  12. 12.
    Bogacheva, I.A., Vzaimootnosheniya nasekomykhfitofagov i rastenii v ekosistemakh Subarktiki (Relationships of Phytophagous Insects and Plants in Subarctic Ecosystems), Sverdlovsk: Ural. Otd. Akad. Nauk SSSR, 1990.Google Scholar
  13. 13.
    Vorobeichik, E.L., “Dirty ecology” in the Institute of Plant and Animal Ecology, in Ural’skaya ekologicheskaya shkola: vekhi stanovleniya i razvitiya (The Ural Ecological School: Milestones in Establishment and Development), Yekaterinburg, 2005, pp. 175–217.Google Scholar
  14. 14.
    Vorobeichik, E.L., Sadykov, O.F., and Farafontov, M.G., Ekologicheskoe normirovanie tekhnogennykh zagryaznenii nazemnykh ekosistem (Ecological Standardization of Terrestrial Ecosystems Technogenic Pollution), Yekaterinburg: Nauka, 1994.Google Scholar
  15. 15.
    Baranchikov, Yu.N., Ecological nonuniformity of shoots in woody plants and the level of their utilization by phyllophagous insects, in Rol’ vzaimootnoshenii rastenie–nasekomoe v dinamike chislennosti lesnykh vreditelei: Mat-ly mezhdunar. simp. IYuFRO/MAB (The Role of Plant–Insect Interactions in Population Dynamics of Forest Pests: Proc. Int. IUFRO/MAB Symp.), Krasnoyarsk: Inst. Lesa i Drevesiny Sib. Otd. Akad. Nauk SSSR, 1983, pp. 49–72.Google Scholar
  16. 16.
    Bogacheva, I.A., Size-dependent selective leaf damage by insects and some methodological implications of this phenomenon, Russ. J. Ecol., 2002, vol. 33, no. 6, pp. 423–428.CrossRefGoogle Scholar
  17. 17.
    Belskaya, E.A. and Vorobeichik, E.L., Changes in the trophic activity of leaf-eating insects in birch along the pollution gradient near the Middle Ural Copper Smelter, Contemp. Probl. Ecol., 2015, vol. 8, no. 3, pp. 397–406.CrossRefGoogle Scholar
  18. 18.
    Lyanguzova, I.V. and Chertov, O.G., Chemical composition of plants under conditions of atmospheric and soil pollution, in Lesnye ekosistemy i atmosfernoe zagryaznenie (Forest Ecosystems and Atmospheric Pollution), Leningrad, 1990, pp. 75–86.Google Scholar
  19. 19.
    Kozlov, M.V., Haukioja, E., Bakhtiarov, A.V., et al., Root versus canopy uptake of heavy metals by birch in an industrially polluted area: contrasting behaviour of nickel and copper, Environ. Pollut., 2000, vol. 107, pp. 413–420.CrossRefPubMedGoogle Scholar
  20. 20.
    Tomašević, M., Aničić, M., Jovanović, L., et al., Deciduous tree leaves in trace elements biomonitoring: A contribution to methodology, Ecol. Indicators, 2011, vol. 11, pp. 1689–1695.CrossRefGoogle Scholar
  21. 21.
    Vorobeichik, E.L. and Kaigorodova, S.Yu., Long-term dynamics of heavy metals in the upper horizons of soils in the region of a copper smelter impacts during the period of reduced emission, Euras. Soil Sci., 2017, vol. 50, no. 8, pp. 977–990.CrossRefGoogle Scholar
  22. 22.
    Belskaya, E.A. and Vorobeichik. E.L., Responses of leaf-eating insects feeding on aspen to emissions from the Middle Ural Copper Smelter, Russ. J. Ecol., 2013, vol. 44, no. 2, pp. 108–117.CrossRefGoogle Scholar
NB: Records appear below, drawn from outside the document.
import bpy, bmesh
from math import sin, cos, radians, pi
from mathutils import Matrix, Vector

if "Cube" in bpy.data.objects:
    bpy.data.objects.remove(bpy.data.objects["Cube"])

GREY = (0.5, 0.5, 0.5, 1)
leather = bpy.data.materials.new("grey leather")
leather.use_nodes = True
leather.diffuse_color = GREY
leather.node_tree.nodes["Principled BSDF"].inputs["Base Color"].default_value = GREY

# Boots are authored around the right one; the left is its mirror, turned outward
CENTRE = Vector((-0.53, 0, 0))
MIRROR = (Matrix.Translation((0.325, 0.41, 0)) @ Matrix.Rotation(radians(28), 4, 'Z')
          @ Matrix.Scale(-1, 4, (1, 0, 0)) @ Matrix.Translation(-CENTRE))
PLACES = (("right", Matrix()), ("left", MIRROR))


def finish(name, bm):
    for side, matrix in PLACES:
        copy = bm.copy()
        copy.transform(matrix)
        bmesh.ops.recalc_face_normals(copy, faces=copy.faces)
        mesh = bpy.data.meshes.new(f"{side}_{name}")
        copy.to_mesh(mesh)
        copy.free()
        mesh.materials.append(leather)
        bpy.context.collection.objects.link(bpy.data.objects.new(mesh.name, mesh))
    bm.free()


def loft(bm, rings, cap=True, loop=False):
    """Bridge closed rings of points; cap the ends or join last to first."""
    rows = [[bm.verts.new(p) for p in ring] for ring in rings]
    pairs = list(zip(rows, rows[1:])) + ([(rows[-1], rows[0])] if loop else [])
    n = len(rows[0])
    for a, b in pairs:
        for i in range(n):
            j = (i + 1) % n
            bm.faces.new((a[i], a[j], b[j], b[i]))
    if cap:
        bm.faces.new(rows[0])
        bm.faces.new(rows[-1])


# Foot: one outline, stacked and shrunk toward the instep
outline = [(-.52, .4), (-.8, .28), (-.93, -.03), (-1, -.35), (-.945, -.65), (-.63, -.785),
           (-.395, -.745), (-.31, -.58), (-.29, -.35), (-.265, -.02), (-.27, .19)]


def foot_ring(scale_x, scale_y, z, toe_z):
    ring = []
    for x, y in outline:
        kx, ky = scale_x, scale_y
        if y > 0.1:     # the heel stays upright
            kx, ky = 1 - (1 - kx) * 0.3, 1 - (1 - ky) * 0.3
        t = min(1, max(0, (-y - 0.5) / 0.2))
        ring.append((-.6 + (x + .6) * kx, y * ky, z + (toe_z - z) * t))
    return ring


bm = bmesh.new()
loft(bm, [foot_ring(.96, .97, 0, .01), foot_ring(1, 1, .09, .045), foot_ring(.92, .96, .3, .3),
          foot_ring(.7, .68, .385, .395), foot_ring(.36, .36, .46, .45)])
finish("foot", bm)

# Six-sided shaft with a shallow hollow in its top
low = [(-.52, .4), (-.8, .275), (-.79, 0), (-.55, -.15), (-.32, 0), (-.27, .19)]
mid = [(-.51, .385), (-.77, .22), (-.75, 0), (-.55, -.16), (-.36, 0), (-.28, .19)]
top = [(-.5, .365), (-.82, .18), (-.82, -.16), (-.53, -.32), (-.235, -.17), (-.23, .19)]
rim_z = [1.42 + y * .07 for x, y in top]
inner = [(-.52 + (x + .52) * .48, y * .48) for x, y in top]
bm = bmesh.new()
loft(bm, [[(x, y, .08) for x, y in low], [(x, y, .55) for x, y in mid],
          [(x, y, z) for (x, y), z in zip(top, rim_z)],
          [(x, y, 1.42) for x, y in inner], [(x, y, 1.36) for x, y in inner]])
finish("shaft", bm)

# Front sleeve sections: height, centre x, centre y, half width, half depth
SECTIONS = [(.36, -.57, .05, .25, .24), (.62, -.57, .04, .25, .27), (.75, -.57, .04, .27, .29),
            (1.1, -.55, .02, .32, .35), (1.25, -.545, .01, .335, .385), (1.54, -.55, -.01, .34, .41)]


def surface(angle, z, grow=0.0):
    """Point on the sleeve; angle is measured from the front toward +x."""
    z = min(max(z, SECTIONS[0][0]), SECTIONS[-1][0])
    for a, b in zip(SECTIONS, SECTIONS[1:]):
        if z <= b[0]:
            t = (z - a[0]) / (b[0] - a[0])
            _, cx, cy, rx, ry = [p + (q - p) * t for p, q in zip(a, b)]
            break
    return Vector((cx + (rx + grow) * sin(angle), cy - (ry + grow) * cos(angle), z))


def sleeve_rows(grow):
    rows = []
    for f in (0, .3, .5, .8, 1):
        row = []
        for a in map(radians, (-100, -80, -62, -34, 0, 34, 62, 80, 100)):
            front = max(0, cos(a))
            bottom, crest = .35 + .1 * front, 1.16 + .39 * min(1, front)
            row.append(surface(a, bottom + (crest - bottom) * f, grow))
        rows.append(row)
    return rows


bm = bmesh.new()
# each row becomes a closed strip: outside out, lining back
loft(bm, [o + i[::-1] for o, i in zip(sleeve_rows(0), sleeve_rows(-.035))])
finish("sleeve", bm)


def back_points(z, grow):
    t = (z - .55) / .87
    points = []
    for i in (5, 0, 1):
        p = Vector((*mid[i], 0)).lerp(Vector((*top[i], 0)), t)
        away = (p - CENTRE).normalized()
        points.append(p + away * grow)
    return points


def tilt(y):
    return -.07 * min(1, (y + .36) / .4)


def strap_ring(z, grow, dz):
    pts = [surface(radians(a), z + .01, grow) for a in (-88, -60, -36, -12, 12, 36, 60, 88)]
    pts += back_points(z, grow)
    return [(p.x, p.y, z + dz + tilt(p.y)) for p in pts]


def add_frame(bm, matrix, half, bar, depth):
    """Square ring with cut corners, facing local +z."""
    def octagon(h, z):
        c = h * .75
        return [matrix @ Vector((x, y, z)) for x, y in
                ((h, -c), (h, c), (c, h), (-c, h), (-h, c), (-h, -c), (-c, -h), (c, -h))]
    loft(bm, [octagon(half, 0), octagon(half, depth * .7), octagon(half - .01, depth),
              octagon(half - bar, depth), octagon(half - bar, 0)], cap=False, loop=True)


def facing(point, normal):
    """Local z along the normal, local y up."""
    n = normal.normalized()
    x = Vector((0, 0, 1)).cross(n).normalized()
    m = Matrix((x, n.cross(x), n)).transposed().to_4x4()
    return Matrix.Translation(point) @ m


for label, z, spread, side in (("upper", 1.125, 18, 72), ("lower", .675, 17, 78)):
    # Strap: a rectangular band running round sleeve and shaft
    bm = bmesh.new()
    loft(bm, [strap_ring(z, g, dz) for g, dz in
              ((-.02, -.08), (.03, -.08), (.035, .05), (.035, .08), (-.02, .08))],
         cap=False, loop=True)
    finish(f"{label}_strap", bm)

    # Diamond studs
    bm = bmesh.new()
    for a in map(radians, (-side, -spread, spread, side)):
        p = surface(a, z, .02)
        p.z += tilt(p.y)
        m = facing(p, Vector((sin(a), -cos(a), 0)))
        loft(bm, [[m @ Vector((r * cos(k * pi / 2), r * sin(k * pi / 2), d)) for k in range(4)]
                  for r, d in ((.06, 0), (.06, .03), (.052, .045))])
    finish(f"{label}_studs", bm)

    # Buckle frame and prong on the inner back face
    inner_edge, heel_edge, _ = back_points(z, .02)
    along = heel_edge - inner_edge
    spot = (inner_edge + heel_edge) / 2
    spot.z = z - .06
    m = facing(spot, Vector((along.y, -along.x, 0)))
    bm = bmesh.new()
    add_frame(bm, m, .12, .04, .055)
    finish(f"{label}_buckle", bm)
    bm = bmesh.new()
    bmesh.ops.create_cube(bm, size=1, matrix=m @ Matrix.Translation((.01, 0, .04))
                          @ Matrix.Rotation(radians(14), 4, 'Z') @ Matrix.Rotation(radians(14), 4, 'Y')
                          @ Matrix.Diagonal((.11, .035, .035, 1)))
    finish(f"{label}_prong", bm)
Copyright information

© Pleiades Publishing, Ltd. 2018

Authors and Affiliations

  1. 1.Institute of Plant and Animal Ecology, Ural BranchRussian Academy of SciencesYekaterinburgRussia

Personalised recommendations